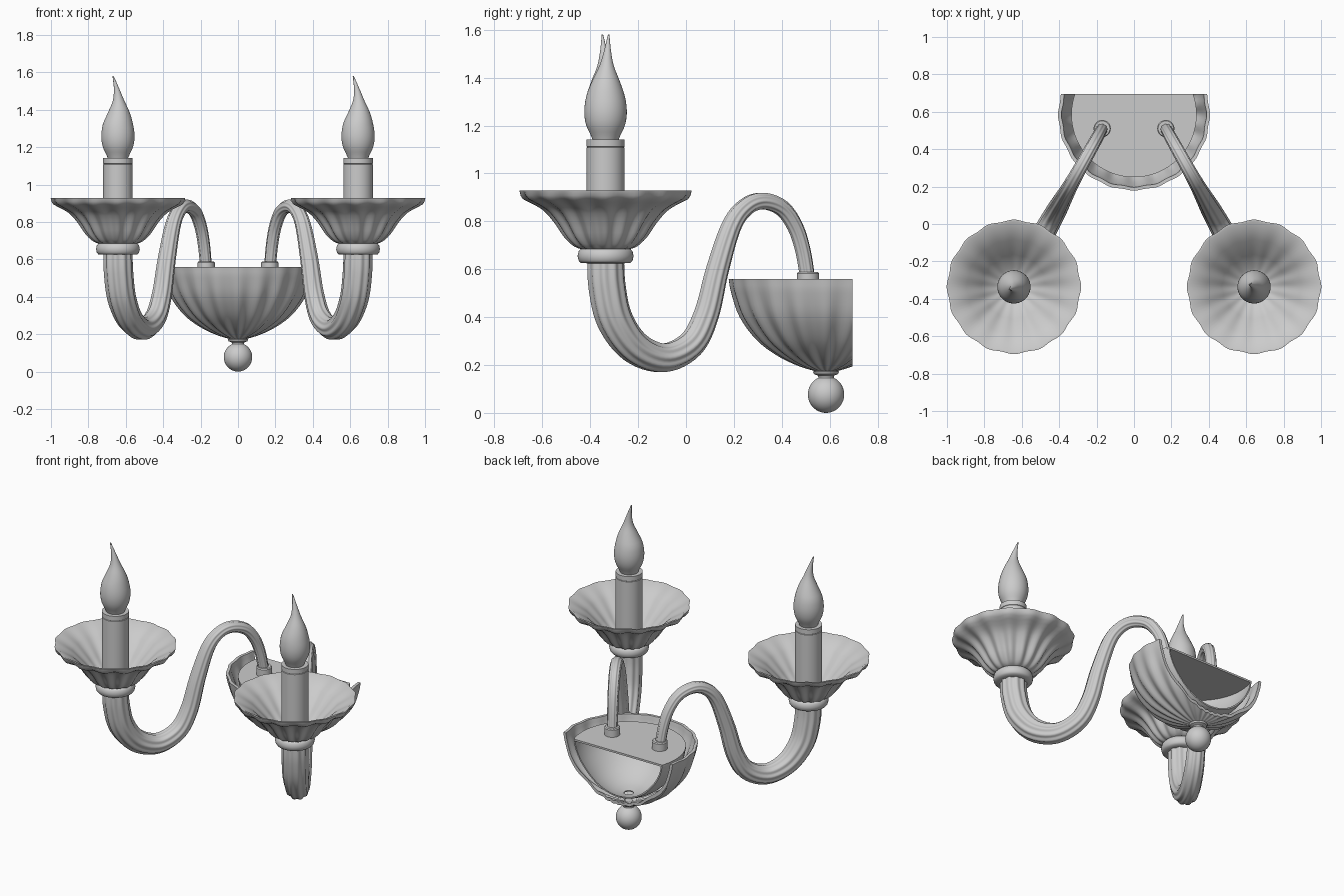
import bpy, bmesh, math
from mathutils import Vector

if "Cube" in bpy.data.objects:
    bpy.data.objects.remove(bpy.data.objects["Cube"])

AX_Y = 0.585      # bowl axis
BACK = 0.695      # flat wall plane
CX, CY = 0.642, -0.336   # candle axis


def spline(pts, n):
    """Catmull-Rom through points of any dimension."""
    p = [Vector(q) for q in pts]
    p = [2 * p[0] - p[1]] + p + [2 * p[-1] - p[-2]]
    out = []
    for i in range(1, len(p) - 2):
        a, b, c, d = p[i - 1:i + 3]
        for k in range(n):
            t = k / n
            out.append(0.5 * (2 * b + (c - a) * t + (2 * a - 5 * b + 4 * c - d) * t ** 2
                              + (3 * b - a - 3 * c + d) * t ** 3))
    return out + [p[-2]]


def finish(bm, name, angle=35):
    bmesh.ops.recalc_face_normals(bm, faces=bm.faces)
    me = bpy.data.meshes.new(name)
    bm.to_mesh(me)
    bm.free()
    ob = bpy.data.objects.new(name, me)
    bpy.context.collection.objects.link(ob)
    bpy.ops.object.select_all(action='DESELECT')
    ob.select_set(True)
    bpy.context.view_layer.objects.active = ob
    bpy.ops.object.shade_smooth_by_angle(angle=math.radians(angle))
    return ob


def skin(rings, closed=False):
    """Bridge rings of points; cap the ends or close the section on itself."""
    bm = bmesh.new()
    rows = [[bm.verts.new(c) for c in r] for r in rings]
    n = len(rows[0])
    for a, b in zip(rows, rows[1:] + (rows[:1] if closed else [])):
        for i in range(n):
            j = (i + 1) % n
            bm.faces.new((a[i], a[j], b[j], b[i]))
    if not closed:
        bm.faces.new(rows[0])
        bm.faces.new(rows[-1])
    return bm


def lathe(profile, x, y, segs=48, lobes=0, closed=False, bend=None):
    """Profile points are (radius, z, flute depth)."""
    rings = []
    for q in profile:
        r, z, f = (*q, 0)[:3]
        ox, oy = bend(z) if bend else (0, 0)
        ring = []
        for i in range(segs):
            t = math.tau * i / segs
            rr = r + f * math.cos(lobes * t)
            ring.append((x + ox + rr * math.cos(t), y + oy + rr * math.sin(t), z))
        rings.append(ring)
    return skin(rings, closed)


def cut_back(bm):
    res = bmesh.ops.bisect_plane(bm, geom=bm.verts[:] + bm.edges[:] + bm.faces[:], dist=1e-5,
                                 plane_co=(0, BACK, 0), plane_no=(0, 1, 0), clear_outer=True)
    edges = [e for e in res['geom_cut'] if isinstance(e, bmesh.types.BMEdge)]
    bmesh.ops.holes_fill(bm, edges=edges, sides=0)
    return bm


def shell(outer, thick):
    """Closed section: outer profile plus an inner copy moved inward."""
    inner = []
    for i, q in enumerate(outer):
        a, b = outer[max(i - 1, 0)], outer[min(i + 1, len(outer) - 1)]
        d = Vector((b[0] - a[0], b[1] - a[1])).normalized()
        r, z = q[0] - d.y * thick, q[1] + d.x * thick
        inner.append((max(r, 0.012), z, q[2]))
    inner[-1] = (outer[-1][0] - thick, outer[-1][1], outer[-1][2])
    return outer + inner[::-1]


# Fluted half bowl against the wall
bowl = [tuple(v) for v in spline([(0.03, 0.17, 0.002), (0.11, 0.197, 0.008), (0.195, 0.24, 0.011),
                                  (0.28, 0.305, 0.011), (0.352, 0.40, 0.009), (0.391, 0.50, 0.005),
                                  (0.404, 0.56, 0.003)], 4)]
finish(cut_back(lathe(shell(bowl, 0.018), 0, AX_Y, 160, 20, True)), "wall_bowl")

# Inner cup and recessed lid
cup = [tuple(v) for v in spline([(0.03, 0.225, 0), (0.11, 0.245, 0), (0.2, 0.3, 0), (0.28, 0.39, 0),
                                 (0.322, 0.47, 0), (0.335, 0.53, 0)], 3)]
finish(cut_back(lathe(shell(cup, 0.008), 0, AX_Y, 64, 0, True)), "inner_cup")
finish(cut_back(lathe([(0.335, 0.525), (0.335, 0.537)], 0, AX_Y, 64)), "bowl_lid")

# Ball finial with its neck
ball = [(0.076 * math.sin(a), 0.077 - 0.077 * math.cos(a))
        for a in [math.pi * (0.02 + 0.84 * k / 16) for k in range(17)]]
finish(lathe(ball + [(0.033, 0.155), (0.05, 0.162), (0.055, 0.172), (0.03, 0.185)], 0, AX_Y),
       "ball_finial")

# Arm path: (y, z, radius), running in the vertical plane from candle to bowl
ARM = [(-0.336, 0.66, 0.074), (-0.330, 0.53, 0.075), (-0.298, 0.39, 0.073), (-0.215, 0.275, 0.066),
       (-0.095, 0.23, 0.059), (0.02, 0.285, 0.055), (0.085, 0.41, 0.051), (0.132, 0.60, 0.046),
       (0.19, 0.78, 0.040), (0.25, 0.86, 0.036), (0.32, 0.885, 0.034), (0.40, 0.856, 0.033),
       (0.455, 0.78, 0.032), (0.488, 0.68, 0.031), (0.51, 0.55, 0.030)]
END = (0.17, 0.51)


def arm(side):
    pts = spline(ARM, 6)
    slope = (END[0] - CX) / (END[1] - CY)
    path = [Vector((side * (CX + (p.x - CY) * slope), p.x, p.y)) for p in pts]
    across = Vector((0, 0, 1)).cross(path[-1] - path[0])
    across.z = 0
    across.normalize()
    rings = []
    for i, p in enumerate(path):
        tan = (path[min(i + 1, len(path) - 1)] - path[max(i - 1, 0)]).normalized()
        up = tan.cross(across)
        ring = []
        for k in range(60):
            t = math.tau * k / 60
            r = pts[i].z * (1 + 0.055 * math.cos(10 * t))
            ring.append(p + across * (r * math.cos(t)) + up * (r * math.sin(t)))
        rings.append(ring)
    return skin(rings)


# Scalloped drip dish section
dish = [tuple(v) for v in spline([(0.085, 0.68, 0.002), (0.125, 0.695, 0.006), (0.165, 0.735, 0.009),
                                  (0.205, 0.795, 0.010), (0.255, 0.85, 0.011), (0.335, 0.893, 0.010)], 3)]
dish += [(0.350, 0.908, 0.005), (0.356, 0.928, 0.004)]
dish += [(0.344, 0.928, 0.004), (0.25, 0.868, 0.004), (0.17, 0.785, 0.003), (0.10, 0.71, 0.002),
         (0.07, 0.70, 0)]

bulb = [tuple(v) for v in spline([(0.052, 1.135), (0.062, 1.16), (0.082, 1.205), (0.089, 1.26),
                                  (0.08, 1.325), (0.056, 1.39), (0.03, 1.45), (0.015, 1.51),
                                  (0.008, 1.55), (0.003, 1.58)], 3)]

for side, label in ((-1, "left"), (1, "right")):
    x = side * CX
    finish(arm(side), label + "_arm", 60)
    # Small socket where the arm enters the lid
    finish(lathe([(0.046, 0.53), (0.046, 0.583), (0.041, 0.589)], side * END[0], END[1], 32),
           label + "_arm_socket")
    # Rounded collar under the dish
    finish(lathe([(0.08, 0.625), (0.105, 0.627), (0.113, 0.637), (0.117, 0.655), (0.113, 0.674),
                  (0.105, 0.684), (0.08, 0.686)], x, CY), label + "_collar", 50)
    finish(lathe(dish, x, CY, 128, 16, True), label + "_drip_dish", 40)
    # Candle sleeve with a ring line near its top
    finish(lathe([(0.079, 0.68), (0.079, 1.108), (0.076, 1.11), (0.079, 1.112), (0.079, 1.142),
                  (0.05, 1.142)], x, CY), label + "_candle", 30)

    # Flame bulb with a tip that leans over
    def lean(z, s=side):
        u = (z - 1.33) / 0.25
        k = max(0, u) ** 1.5
        sway = 0.012 * math.sin(math.pi * min(max(u, 0), 1))
        return (-0.026 * k + sway, s * 0.013 * k)
    finish(lathe(bulb, x, CY, 40, bend=lean), label + "_flame_bulb", 60)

INSTRUCTIONS FOR THE TASK: Give back the lines of the listing from the one with "finish(lathe(dish, x, CY, 128, 16, True), label" through the end, both included, exactly as written and with nothing added.

YOUR RESPONSE:
    finish(lathe(dish, x, CY, 128, 16, True), label + "_drip_dish", 40)
    # Candle sleeve with a ring line near its top
    finish(lathe([(0.079, 0.68), (0.079, 1.108), (0.076, 1.11), (0.079, 1.112), (0.079, 1.142),
                  (0.05, 1.142)], x, CY), label + "_candle", 30)

    # Flame bulb with a tip that leans over
    def lean(z, s=side):
        u = (z - 1.33) / 0.25
        k = max(0, u) ** 1.5
        sway = 0.012 * math.sin(math.pi * min(max(u, 0), 1))
        return (-0.026 * k + sway, s * 0.013 * k)
    finish(lathe(bulb, x, CY, 40, bend=lean), label + "_flame_bulb", 60)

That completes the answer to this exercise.